November 18, 2014

But there is just one little problem... [Part 1]

"Why me, why me!", he kicked his foot over the accelerator. The Duster had crossed the 100 threshold. Aakash was furious. So many thoughts were bursting in his head right now.  They were clouding his ability to think clearly.

But it was dangerous to drive at such high speeds on the dug up roads of Vile Parle. Mumbai wasn't known for its smooth and wide roads. And it was raining heavily as was typical in this part of India.

There was quite some traffic on the road but Aakash was maneuvering his way out of it. He wanted to beat everyone in this 'car race'. He wanted to win today, at least somewhere. He had been beaten once again. Once again, his boss had made him a scapegoat for his own inefficiencies. Once again, his colleagues had stabbed him in the back. And problem with Aakash was that he wouldn't retaliate. Fighting, back-bitching, wasn't his nature.

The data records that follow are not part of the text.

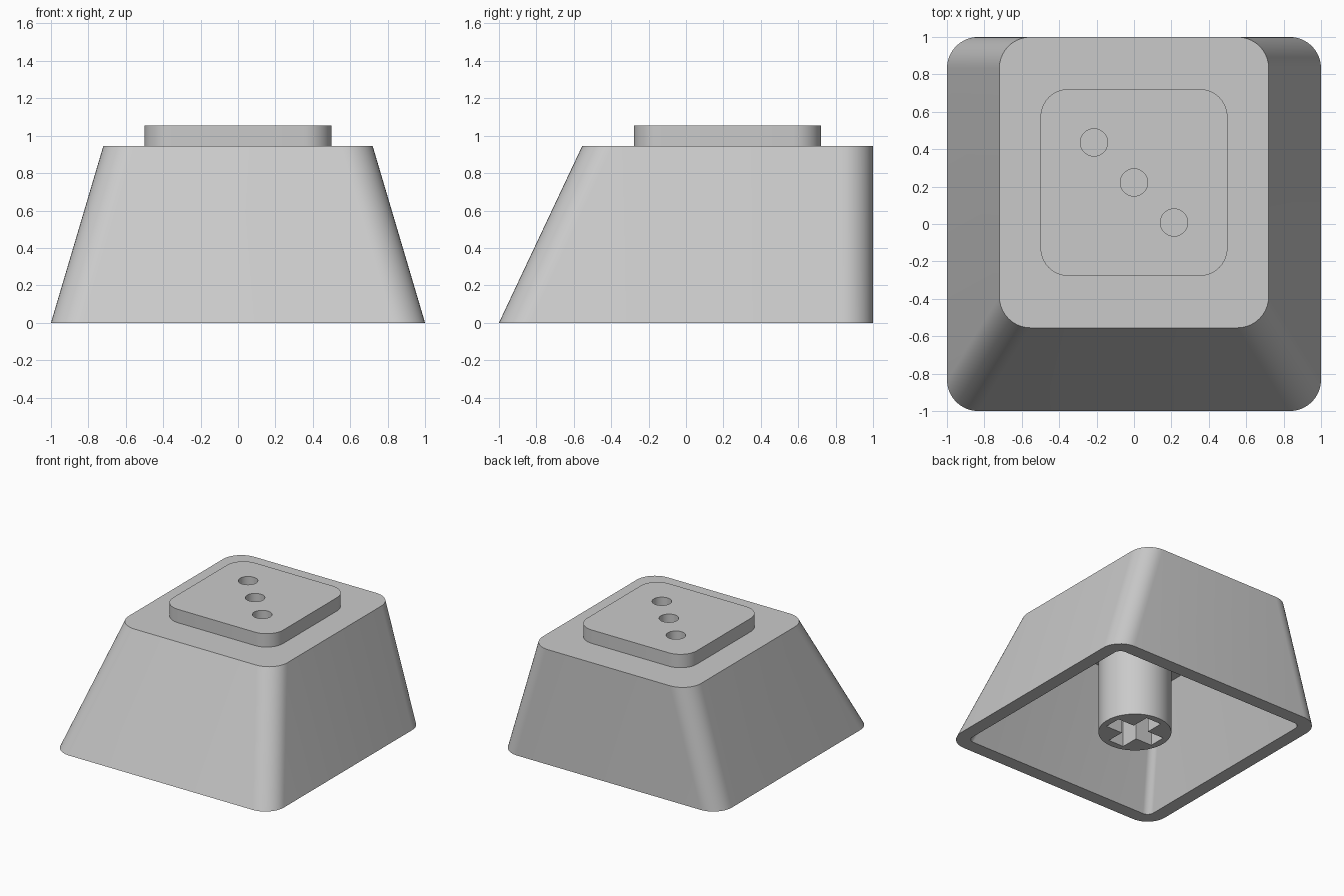
import bpy, bmesh, math

if "Cube" in bpy.data.objects:
    bpy.data.objects.remove(bpy.data.objects["Cube"])

# One matte grey for the whole cap
grey = bpy.data.materials.new("light_grey_plastic")
grey.use_nodes = True
COLOUR = (0.59, 0.59, 0.59, 1)
grey.diffuse_color = COLOUR
grey.node_tree.nodes["Principled BSDF"].inputs["Base Color"].default_value = COLOUR


def rounded_rect(half_x, y0, y1, r, z, segments=10):
    """Counter-clockwise outline of a rectangle with round corners."""
    points = []
    corners = [(half_x - r, y1 - r), (r - half_x, y1 - r),
               (r - half_x, y0 + r), (half_x - r, y0 + r)]
    for i, (cx, cy) in enumerate(corners):
        for s in range(segments + 1):
            a = math.pi / 2 * (i + s / segments)
            points.append((cx + r * math.cos(a), cy + r * math.sin(a), z))
    return points


def circle(x, y, r, z, segments=48):
    return [(x + r * math.cos(math.tau * i / segments),
             y + r * math.sin(math.tau * i / segments), z) for i in range(segments)]


def loft(name, lower, upper):
    """Closed solid between two outlines with equal point counts."""
    bm = bmesh.new()
    low = [bm.verts.new(p) for p in lower]
    top = [bm.verts.new(p) for p in upper]
    bm.faces.new(low[::-1])
    bm.faces.new(top)
    for i in range(len(low)):
        j = (i + 1) % len(low)
        bm.faces.new((low[i], low[j], top[j], top[i]))
    mesh = bpy.data.meshes.new(name)
    bm.to_mesh(mesh)
    bm.free()
    mesh.materials.append(grey)
    obj = bpy.data.objects.new(name, mesh)
    bpy.context.collection.objects.link(obj)
    return obj


def activate(obj):
    bpy.ops.object.select_all(action='DESELECT')
    obj.select_set(True)
    bpy.context.view_layer.objects.active = obj


def cut(target, cutter):
    """Subtract the cutter from the target and discard it."""
    cutter.hide_render = True
    mod = target.modifiers.new("cut", 'BOOLEAN')
    mod.operation, mod.solver, mod.object = 'DIFFERENCE', 'EXACT', cutter
    activate(target)
    bpy.ops.object.modifier_apply(modifier=mod.name)
    bpy.data.objects.remove(cutter)


TOP, CEILING, PLATE_TOP = 0.945, 0.833, 1.055
WALL = 0.111


def section(z, inset, r):
    """Outline of the cap at height z: sides and front lean in, back is upright."""
    t = z / TOP
    return rounded_rect(1 - 0.28 * t - inset, -1 + 0.445 * t + inset, 1 - inset, r, z)


# Hollow shell with an even wall; the cutter starts below the rim
shell = loft("cap_shell", section(0, 0, 0.167), section(TOP, 0, 0.167))
cut(shell, loft("cavity_cutter", section(-0.05, WALL, 0.056), section(CEILING, WALL, 0.056)))

# Raised plate with three blind round holes on a diagonal
PLATE_Y = 0.222
plate = loft("raised_plate", rounded_rect(0.5, PLATE_Y - 0.5, PLATE_Y + 0.5, 0.15, TOP - 0.005),
             rounded_rect(0.5, PLATE_Y - 0.5, PLATE_Y + 0.5, 0.15, PLATE_TOP))
for k in (-1, 0, 1):
    x, y = 0.214 * k, PLATE_Y - 0.214 * k
    cut(plate, loft("hole_cutter", circle(x, y, 0.073, TOP + 0.003),
                    circle(x, y, 0.073, PLATE_TOP + 0.1)))

# Mounting stem with a cross-shaped socket
STEM_Y = 0.01
stem = loft("mounting_stem", circle(0, STEM_Y, 0.275, 0),
            circle(0, STEM_Y, 0.275, CEILING + 0.02))
LONG, THIN, DEPTH = 0.22, 0.07, 0.42
cross = []
for q in range(4):
    c, s = round(math.cos(q * math.pi / 2)), round(math.sin(q * math.pi / 2))
    for px, py in ((LONG, -THIN), (LONG, THIN), (THIN, THIN)):
        cross.append((px * c - py * s, px * s + py * c + STEM_Y))
cut(stem, loft("cross_cutter", [(x, y, -0.1) for x, y in cross],
               [(x, y, DEPTH) for x, y in cross]))

# Smooth corners, crisp edges
for part in (shell, plate, stem):
    activate(part)
    bpy.ops.object.shade_smooth_by_angle(angle=math.radians(25))
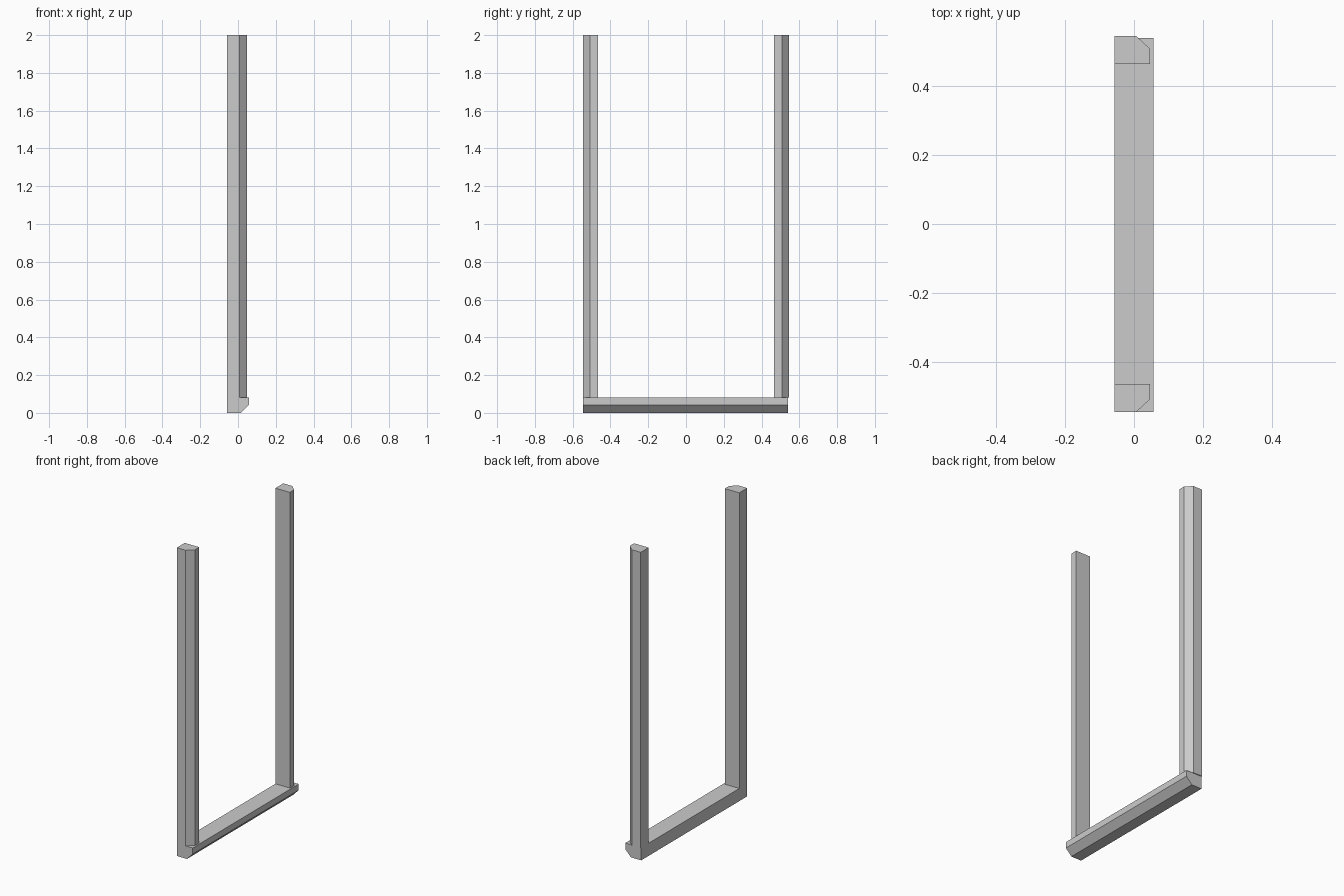
import bpy, bmesh
from mathutils import Vector

if "Cube" in bpy.data.objects:
    bpy.data.objects.remove(bpy.data.objects["Cube"])


def prism(name, profile, sweep):
    """Extrude a closed planar profile along a sweep vector."""
    bm = bmesh.new()
    face = bm.faces.new([bm.verts.new(p) for p in profile])
    ext = bmesh.ops.extrude_face_region(bm, geom=[face])
    moved = [g for g in ext["geom"] if isinstance(g, bmesh.types.BMVert)]
    bmesh.ops.translate(bm, vec=Vector(sweep), verts=moved)
    bmesh.ops.recalc_face_normals(bm, faces=bm.faces)
    mesh = bpy.data.meshes.new(name)
    bm.to_mesh(mesh)
    bm.free()
    obj = bpy.data.objects.new(name, mesh)
    bpy.context.collection.objects.link(obj)
    return obj


BACK, RAIL_H, TOP = -0.057, 0.082, 2.0
OUT, INNER = 0.546, 0.465

# Bottom rail with a chamfered lower front edge
rail = [(BACK, 0), (0.016, 0), (0.057, 0.042), (0.057, RAIL_H), (BACK, RAIL_H)]
prism("bottom_rail", [(x, -OUT, z) for x, z in rail], (0, 1.087, 0))

# Two uprights standing on the rail, chamfered on their outer front corners
post = [(BACK, INNER), (0.047, INNER), (0.047, 0.509), (0.007, OUT), (BACK, OUT)]
for name, side in (("left_post", -1), ("right_post", 1)):
    prism(name, [(x, side * y, RAIL_H) for x, y in post], (0, 0, TOP - RAIL_H))
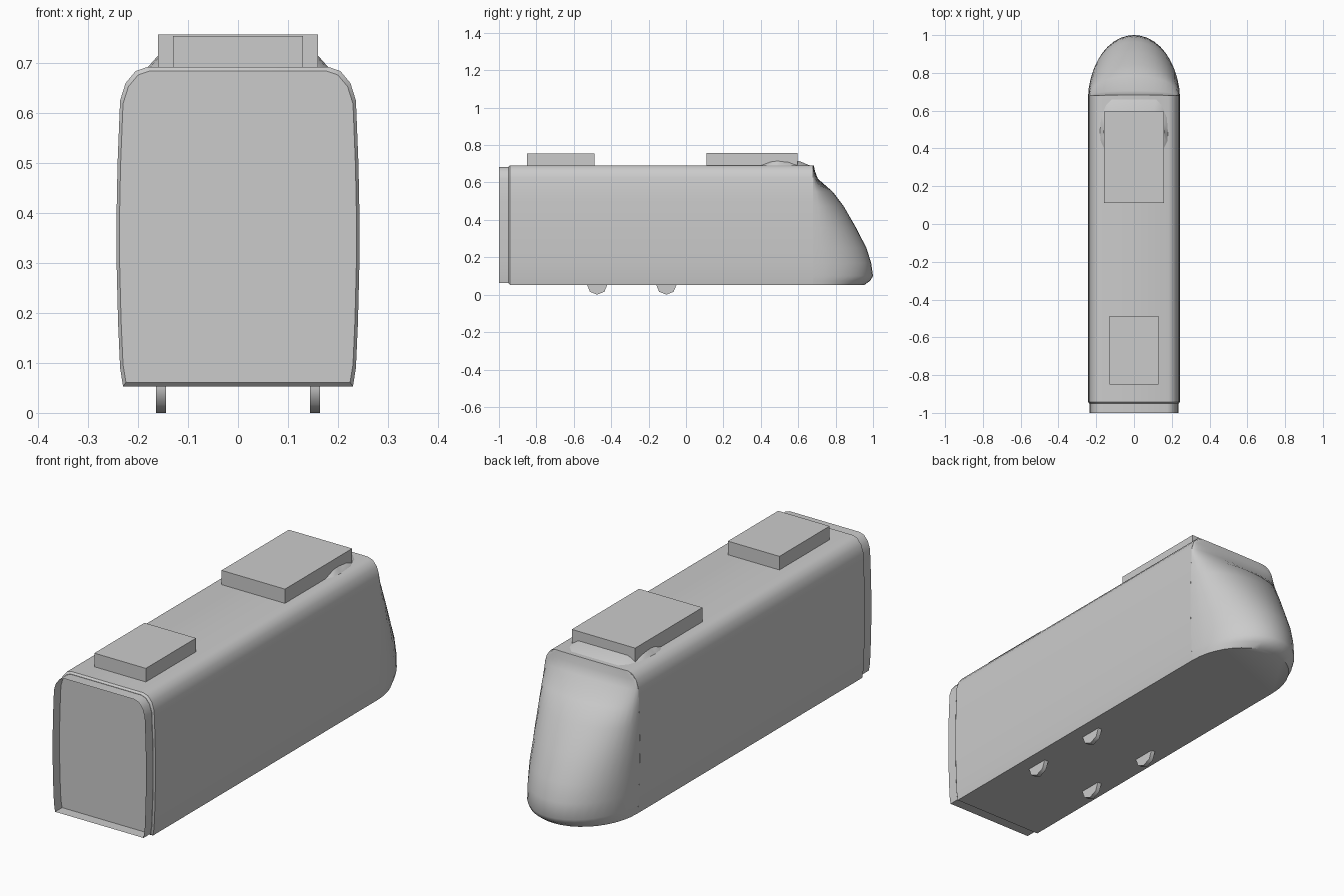
import bpy, bmesh, math

if "Cube" in bpy.data.objects:
    bpy.data.objects.remove(bpy.data.objects["Cube"], do_unlink=True)

grey = bpy.data.materials.new("plain grey")
grey.use_nodes = True
COLOUR = (0.6, 0.6, 0.6, 1)
grey.diffuse_color = COLOUR
grey.node_tree.nodes["Principled BSDF"].inputs["Base Color"].default_value = COLOUR

# Half cross-section of the car body, floor to roof
SIDE = [(.230, .053), (.236, .09), (.240, .18), (.243, .3), (.243, .4), (.241, .5),
        (.236, .625), (.225, .66), (.205, .684), (.182, .692)]
NOSE_START = .68


def finish(name, bm, smooth=None, recalc=True):
    if recalc:
        bmesh.ops.recalc_face_normals(bm, faces=bm.faces)
    mesh = bpy.data.meshes.new(name)
    bm.to_mesh(mesh)
    bm.free()
    mesh.materials.append(grey)
    obj = bpy.data.objects.new(name, mesh)
    bpy.context.collection.objects.link(obj)
    if smooth:
        bpy.ops.object.select_all(action='DESELECT')
        obj.select_set(True)
        bpy.context.view_layer.objects.active = obj
        bpy.ops.object.shade_smooth_by_angle(angle=math.radians(smooth))
    return obj


def loft(name, rings, closed=True, caps=(), smooth=None, recalc=True):
    bm = bmesh.new()
    rows = [[bm.verts.new(p) for p in ring] for ring in rings]
    n = len(rows[0])
    for a, b in zip(rows, rows[1:]):
        for i in range(n if closed else n - 1):
            j = (i + 1) % n
            bm.faces.new((a[i], a[j], b[j], b[i]))
    for c in caps:
        bm.faces.new(rows[c])
    return finish(name, bm, smooth, recalc)


def section(y, scale=1.0):
    mid = .3725
    half = [(x * scale, mid + (z - mid) * scale) for x, z in SIDE]
    return [(x, y, z) for x, z in half] + [(-x, y, z) for x, z in reversed(half)]


def box(name, x, y0, y1, z0, z1):
    ring = [(-x, y0), (x, y0), (x, y1), (-x, y1)]
    loft(name, [[(a, b, z) for a, b in ring] for z in (z0, z1)], caps=(0, -1))


def half_width(z):
    for (x0, z0), (x1, z1) in zip(SIDE, SIDE[1:]):
        if z <= z1:
            return x0 + (x1 - x0) * max(0, z - z0) / (z1 - z0)
    return SIDE[-1][0]


# Main body shell with a slightly chamfered rear end
loft("car_body", [section(-.95, .975), section(-.942), section(NOSE_START)],
     caps=(0, -1), smooth=35)

# Open gangway collar whose faces look inward
loft("gangway_collar", [section(-1, .97), section(-.95, .97)], smooth=35, recalc=False)

# Rounded, raked nose: one half-ellipse per height
NOSE = [(.053, .955), (.075, .985), (.1, 1.0), (.17, .99), (.25, .965), (.36, .908),
        (.47, .845), (.55, .785), (.62, .705), (.66, .69), (.692, .683)]
STEPS = 20
rings = []
for z, tip in NOSE:
    arc = [math.pi * i / STEPS for i in range(STEPS + 1)]
    rings.append([(half_width(z) * math.cos(t),
                   NOSE_START + (tip - NOSE_START) * math.sin(t), z) for t in arc])
loft("nose", rings, closed=False, caps=(0, -1), smooth=40)

# Roof equipment
box("front_roof_unit", .16, .11, .595, .685, .757)
box("rear_roof_unit", .13, -.85, -.488, .685, .754)

# Low fairing under the front roof unit
HALF = [(.155, .38), (.180, .43), (.185, .48), (.178, .57), (.15, .64), (.12, .672)]
base = HALF + [(-x, y) for x, y in reversed(HALF)]
loft("roof_fairing",
     [[(x, y, .687) for x, y in base],
      [(x * .87, .5 + (y - .5) * .62, .714) for x, y in base]],
     caps=(0, -1), smooth=40)

# Eight-sided wheels, half sunk in the floor
for side, x in (("left", .154), ("right", -.154)):
    for end, y in (("front", -.105), ("rear", -.475)):
        turns = [math.tau * i / 8 for i in range(8)]
        loft(f"{end}_{side}_wheel",
             [[(x + d, y + .055 * math.cos(t), .055 + .055 * math.sin(t)) for t in turns]
              for d in (-.01, .01)], caps=(0, -1), smooth=60)
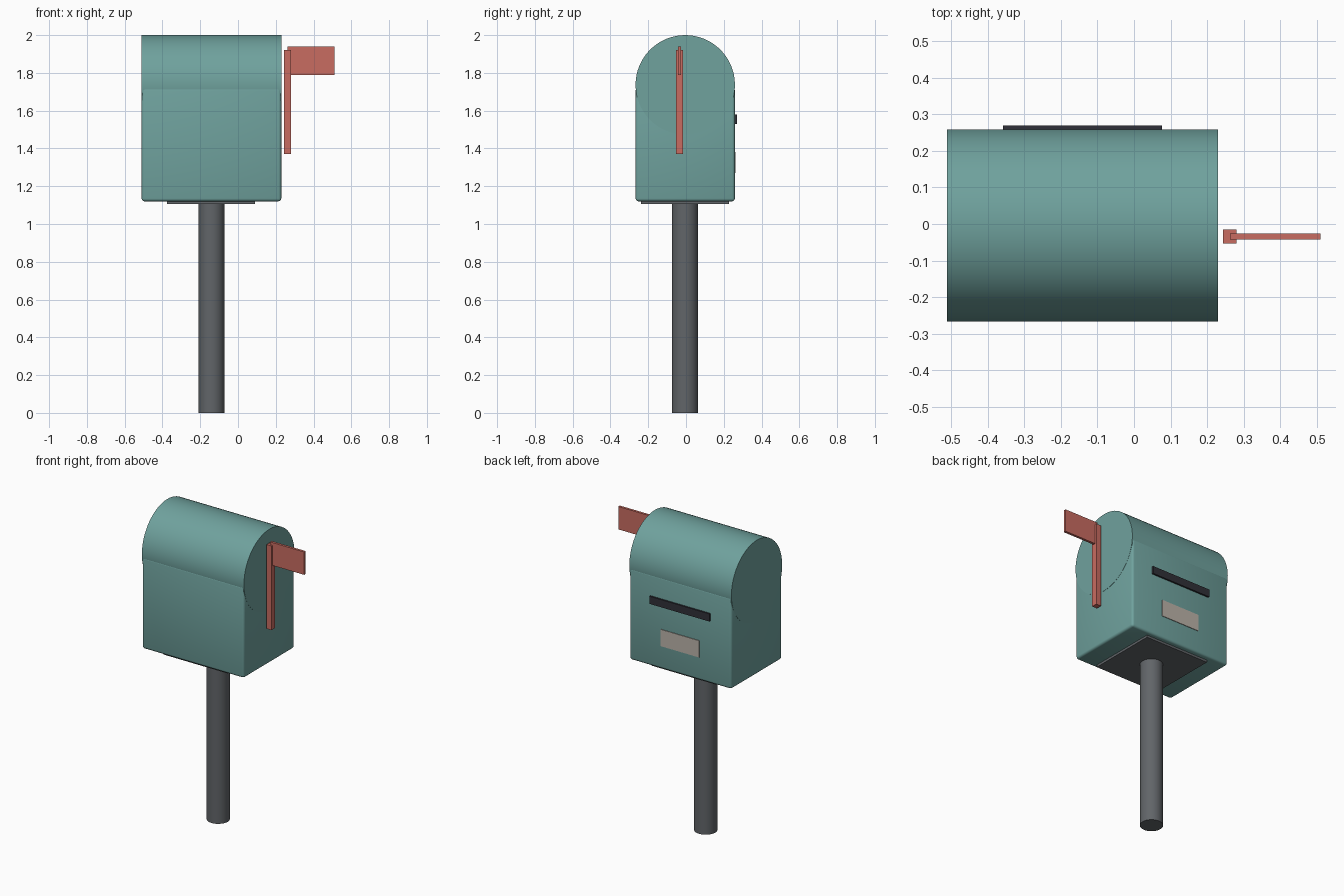
import bpy
import math

if "Cube" in bpy.data.objects:
    bpy.data.objects.remove(bpy.data.objects["Cube"])


def material(name, rgb):
    mat = bpy.data.materials.new(name)
    mat.diffuse_color = (*rgb, 1)
    mat.use_nodes = True
    mat.node_tree.nodes["Principled BSDF"].inputs["Base Color"].default_value = mat.diffuse_color
    return mat


TEAL = material("teal_paint", (0.16, 0.36, 0.34))
RED = material("red_paint", (0.58, 0.15, 0.12))
STEEL = material("dark_steel", (0.12, 0.13, 0.14))
BLACK = material("slot_black", (0.03, 0.03, 0.04))
BEIGE = material("label_beige", (0.50, 0.45, 0.40))


def finish(obj, name, mat):
    obj.name = name
    obj.data.materials.append(mat)
    bpy.ops.object.shade_smooth_by_angle(angle=math.radians(40))
    return obj


def box(name, x, y, z, mat, bevel=0):
    """Box given by its (min, max) range on each axis."""
    bpy.ops.mesh.primitive_cube_add(size=1, location=[(a + b) / 2 for a, b in (x, y, z)])
    obj = bpy.context.object
    obj.scale = [b - a for a, b in (x, y, z)]
    bpy.ops.object.transform_apply(location=False, rotation=False, scale=True)
    if bevel:
        mod = obj.modifiers.new("bevel", 'BEVEL')
        mod.width = bevel
        mod.segments = 3
        bpy.ops.object.modifier_apply(modifier=mod.name)
    return finish(obj, name, mat)


def cylinder(name, radius, depth, location, mat, rotation=(0, 0, 0)):
    bpy.ops.mesh.primitive_cylinder_add(vertices=64, radius=radius, depth=depth,
                                        location=location, rotation=rotation)
    return finish(bpy.context.object, name, mat)


# Post and mounting plate
cylinder("post", 0.069, 1.11, (-0.14, -0.005, 0.555), STEEL)
box("mounting_plate", (-0.375, 0.09), (-0.237, 0.228), (1.105, 1.13), STEEL)

# Letter box body with a full round barrel as its roof
box("body", (-0.51, 0.229), (-0.267, 0.259), (1.12, 1.722), TEAL, bevel=0.015)
cylinder("barrel_roof", 0.263, 0.741, (-0.1405, -0.004, 1.737), TEAL, (0, math.pi / 2, 0))

# Mail slot and label on the rear face
box("mail_slot", (-0.358, 0.077), (0.245, 0.27), (1.53, 1.58), BLACK)
box("label", (-0.28, 0.0), (0.245, 0.263), (1.27, 1.38), BEIGE)

# Signal flag on the right side
box("flag_arm", (0.244, 0.28), (-0.053, -0.015), (1.37, 1.922), RED)
box("flag", (0.262, 0.51), (-0.042, -0.026), (1.79, 1.94), RED)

He had been working so hard on the latest project. He had been burning under the night lamps, cutting up his own family time, forgetting the difference between weekdays and weekends; to make something that he and his organization could be proud of. But of course, it was of no use. There were way more distractors and opposers than there were supporters. The bosses were more interested in compliance to their arbitrary rules and processes than caring if any actual innovation happened. Aakash felt like being a part of a troop of monkeys; if one monkey tried to do something new, others would beat him down and make him fall in the line.

So many times he had thought about quitting his crappy job. The leech infested bloody office environment. Everyone looking to suck up the blood of everyone else. But the job did pay good, and it wasn't easy to switch companies in his line. A few times he had also given a thought to switching careers itself; probably becoming a freelance architect or a web designer. But at his age of 28, it felt like too heavy a risk.

He had no idea who among those foxes in the skin of humans were his friends. One day he would see two office mates fighting, bitching about each other and the next day they would be sharing gossip about their common 'enemy'. He would fail to understand their psyche. Probably this is how all the office and his industry worked pan India. Probably all this was 'normal', but he had trouble getting in sync with this culture.

Aakash just wanted to come to office, do his work and get the hell of there. But office sometimes, like politics, becomes a deadly swamp in which once you enter, there is no way to get out of it. It changes you. Permanently.

It's almost always flood like situation in Mumbai every year. This year was no different. Even though, the wiper of Aakash's car was working overtime, he still had difficulty seeing the road ahead of him clearly. A lot of fellow travelers had started taking refuge under the shops or flyovers, but Aakash was in no mood to follow suit. He just wanted to reach home and gulp down 2 pegs of his favorite brand of whiskey, and retire for the day. He had enough of it for today. His head was hurting so much right now. How could his boss be so aloof to his aspirations and capabilities?


Aakash stopped his car at the red light near Vakola police station. There was no sign of rain stopping anytime soon. He looked at his watch. It was 5.30 pm. He should reach his home in Colaba in 40 mins, he thought. He would have dinner early and go to sleep. Tomorrow would be Saturday. Weekend was one time he would shut down everything and recluse into his own small palace, doing whatever the heck he felt like doing. If there wasn't this two days break for him to recharge, he would have died of exhaustion and stress a long time back.

A small teenager knocked at the glass, he made signals asking for money. Aakash refused. The boy persisted which infuriated Aakash even more. The boy ran away seeing the expressions on his face. On any other day, he might have probably given some money, but today he was in no mood for charity. Nobody could make him do anything today. The red light was still half a minute long. From his rear view mirror, he could see a long queue of vehicles getting formed. These were rush hours, nothing else could be expected.

At a distance, he saw a yellow figure with something of red color at the top coming from the front. It was difficult to see who or what it was through the undying water trickling over the windshield. The traffic light turned green and Aakash ignited his engine. But before he could hit the paddle, the doors of his side seat opened, and a red colored umbrella  with a person under it, entered his car.

"Hello!". Before Aakash could understand anything, an excited feminine voice greeted him.

"I am really sorry, but the rain outside is too much to bear".

Aakash looked at his adjacent seat, still stunned at what just happened. He always made sure to lock all the doors while driving. How was the door of his car even open?

[Continued]